Start of Block

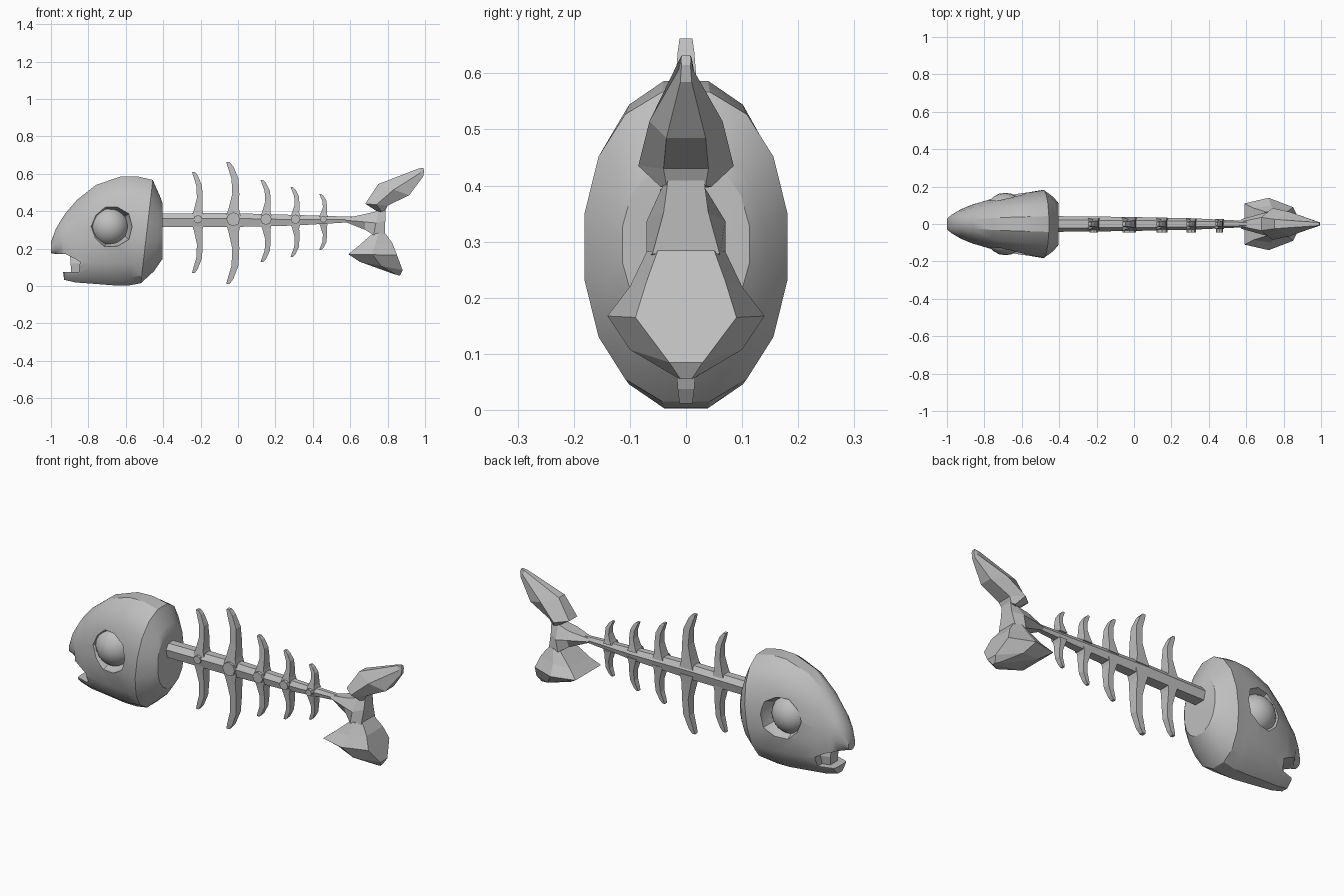
import bpy, bmesh, math
from mathutils import Vector

if "Cube" in bpy.data.objects:
    bpy.data.objects.remove(bpy.data.objects["Cube"])

bone = bpy.data.materials.new("bone_grey")
bone.diffuse_color = (0.52, 0.52, 0.52, 1)
bone.use_nodes = True
bone.node_tree.nodes["Principled BSDF"].inputs["Base Color"].default_value = bone.diffuse_color


def loft(name, rings, smooth=None):
    """Skin closed rings of equal length and cap both ends."""
    bm = bmesh.new()
    vs = [[bm.verts.new(p) for p in r] for r in rings]
    n = len(rings[0])
    for a, b in zip(vs, vs[1:]):
        for i in range(n):
            j = (i + 1) % n
            bm.faces.new((a[i], a[j], b[j], b[i]))
    bm.faces.new(vs[0])
    bm.faces.new(vs[-1])
    bmesh.ops.recalc_face_normals(bm, faces=bm.faces)
    me = bpy.data.meshes.new(name)
    bm.to_mesh(me)
    bm.free()
    ob = bpy.data.objects.new(name, me)
    bpy.context.collection.objects.link(ob)
    me.materials.append(bone)
    if smooth:
        smooth_by_angle(ob, smooth)
    return ob


def smooth_by_angle(ob, deg):
    bpy.ops.object.select_all(action='DESELECT')
    ob.select_set(True)
    bpy.context.view_layer.objects.active = ob
    bpy.ops.object.shade_smooth_by_angle(angle=math.radians(deg))


def cut(ob, cutter):
    bpy.context.view_layer.objects.active = ob
    m = ob.modifiers.new("cut", 'BOOLEAN')
    m.operation, m.solver, m.object = 'DIFFERENCE', 'EXACT', cutter
    bpy.ops.object.modifier_apply(modifier=m.name)
    bpy.data.objects.remove(cutter)


def hexring(a, b, wa, wm, wb):
    """Six-sided section between edge points a and b in xz, with half widths."""
    a, b = Vector((a[0], 0, a[1])), Vector((b[0], 0, b[1]))
    m = (a + b) / 2
    y = Vector((0, 1, 0))
    return [a - y * wa, a + y * wa, m + y * wm, b + y * wb, b - y * wb, m - y * wm]


def oval(xt, xb, zb, zt, w, n=16):
    """Upright oval section, leaning from xb at the bottom to xt at the top."""
    pts = []
    for i in range(n):
        t = 2 * math.pi * (i + 0.5) / n
        c, s = math.cos(t), math.sin(t)
        u = (math.copysign(abs(s) ** 0.95, s) + 1) / 2
        pts.append((xb + (xt - xb) * u, w * math.copysign(abs(c) ** 0.9, c),
                    zb + (zt - zb) * u))
    return pts


# Head
head = loft("head", [oval(*s) for s in (
    (-1.0, -1.0, .175, .235, .03),
    (-.975, -.975, .17, .305, .05),
    (-.94, -.945, .15, .365, .07),
    (-.92, -.93, .03, .395, .08),
    (-.86, -.87, .015, .465, .105),
    (-.76, -.76, .006, .545, .137),
    (-.63, -.65, -.003, .59, .163),
    (-.54, -.58, -.002, .592, .172),
    (-.455, -.52, .01, .572, .184),
    (-.415, -.45, .075, .48, .145),
    (-.405, -.405, .14, .45, .115))])

# Mouth notch
notch = [(-1.1, .172), (-.92, .17), (-.87, .145), (-.845, .13), (-.85, .075), (-1.1, .072)]
cut(head, loft("mouth_cutter", [[(x, y, z) for x, z in notch] for y in (-.3, .3)]))

# Eye sockets: tapered bowls with slightly uneven rims
for s in (-1, 1):
    rings = []
    for y, r in ((.09, .085), (.14, .108), (.3, .13)):
        rings.append([(-.678 + r * (1 + .05 * (i % 2)) * math.cos(i * math.pi / 5), s * y,
                       .318 + r * (1 + .05 * (i % 2)) * math.sin(i * math.pi / 5))
                      for i in range(10)])
    cut(head, loft("socket_cutter", rings))
smooth_by_angle(head, 28)

# Lump inside the mouth
loft("mouth_inside", [hexring((x, .19), (x + .01, .05), w * .7, w, w * .8)
                      for x, w in ((-.9, .035), (-.82, .06))])

# Eyes
for s, side in ((-1, "front"), (1, "back")):
    bpy.ops.mesh.primitive_uv_sphere_add(segments=20, ring_count=12, radius=.105,
                                         location=(-.688, s * .062, .318))
    eye = bpy.context.object
    eye.name = "eye_" + side
    eye.data.materials.append(bone)
    smooth_by_angle(eye, 40)

# Spine
loft("spine", [[(x, -w * .75, zb), (x, w * .75, zb), (x, w, zm), (x, w * .5, zt),
                (x, -w * .5, zt), (x, -w, zm)]
               for x, zb, zm, zt, w in ((-.43, .315, .36, .388, .042),
                                        (-.05, .315, .362, .39, .038),
                                        (.3, .323, .355, .38, .031),
                                        (.62, .342, .355, .37, .016))])

# Ribs (x at base, bottom, top, thickness scale) and the knobs on their front
for k, (x, zb, zt, f) in enumerate(((-.215, .07, .61, .9), (-.025, .012, .662, 1.1),
                                    (.15, .128, .567, .85), (.307, .155, .528, .75),
                                    (.457, .193, .492, .65)), 1):
    for tip, z0, part in ((zt, .37, "upper"), (zb, .335, "lower")):
        rings = []
        for t, dx, w, d in ((0, 0, .036, .034), (.15, .002, .025, .03), (.42, .012, .017, .024),
                            (.7, .008, .017, .019), (.92, -.014, .014, .014), (1, -.026, .008, .011)):
            z, c = z0 + (tip - z0) * t, x + dx * f
            wx, wy = w * f, d * (.5 + .5 * f)
            rings.append([(c - wx, -wy, z), (c + wx, -wy, z), (c + wx, wy, z), (c - wx, wy, z)])
        loft(f"rib_{k}_{part}", rings)
    r = (.022, .037, .03, .025, .018)[k - 1]
    loft(f"knob_{k}", [[(x + r * math.cos(i * math.pi / 4), y, .357 + r * math.sin(i * math.pi / 4))
                        for i in range(8)] for y in (-.046, -.01)])

# Tail root
loft("tail_root", [hexring(*s) for s in (
    ((.57, .362), (.575, .342), .012, .025, .012),
    ((.68, .385), (.68, .30), .035, .055, .04),
    ((.75, .402), (.725, .272), .03, .07, .07),
    ((.79, .425), (.785, .278), .03, .04, .06))])

# Upper tail lobe
loft("tail_upper", [hexring(*s) for s in (
    ((.75, .395), (.785, .40), .025, .045, .035),
    ((.68, .44), (.80, .43), .035, .085, .04),
    ((.75, .545), (.915, .485), .025, .065, .035),
    ((.965, .628), (.99, .585), .01, .013, .01),
    ((.99, .632), (.995, .615), .008, .009, .008))])

# Lower tail lobe
loft("tail_lower", [hexring(*s) for s in (
    ((.72, .28), (.785, .285), .06, .07, .05),
    ((.64, .21), (.825, .23), .085, .10, .07),
    ((.59, .17), (.85, .165), .11, .14, .09),
    ((.65, .13), (.88, .085), .07, .10, .03),
    ((.83, .065), (.865, .055), .015, .02, .01))])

End of Block

**TASK BRIEF**
Whenever the word "loft" shows up in a line of the entries, list that line.

**OUTPUT**
def loft(name, rings, smooth=None):
head = loft("head", [oval(*s) for s in (
cut(head, loft("mouth_cutter", [[(x, y, z) for x, z in notch] for y in (-.3, .3)]))
    cut(head, loft("socket_cutter", rings))
loft("mouth_inside", [hexring((x, .19), (x + .01, .05), w * .7, w, w * .8)
loft("spine", [[(x, -w * .75, zb), (x, w * .75, zb), (x, w, zm), (x, w * .5, zt),
        loft(f"rib_{k}_{part}", rings)
    loft(f"knob_{k}", [[(x + r * math.cos(i * math.pi / 4), y, .357 + r * math.sin(i * math.pi / 4))
loft("tail_root", [hexring(*s) for s in (
loft("tail_upper", [hexring(*s) for s in (
loft("tail_lower", [hexring(*s) for s in (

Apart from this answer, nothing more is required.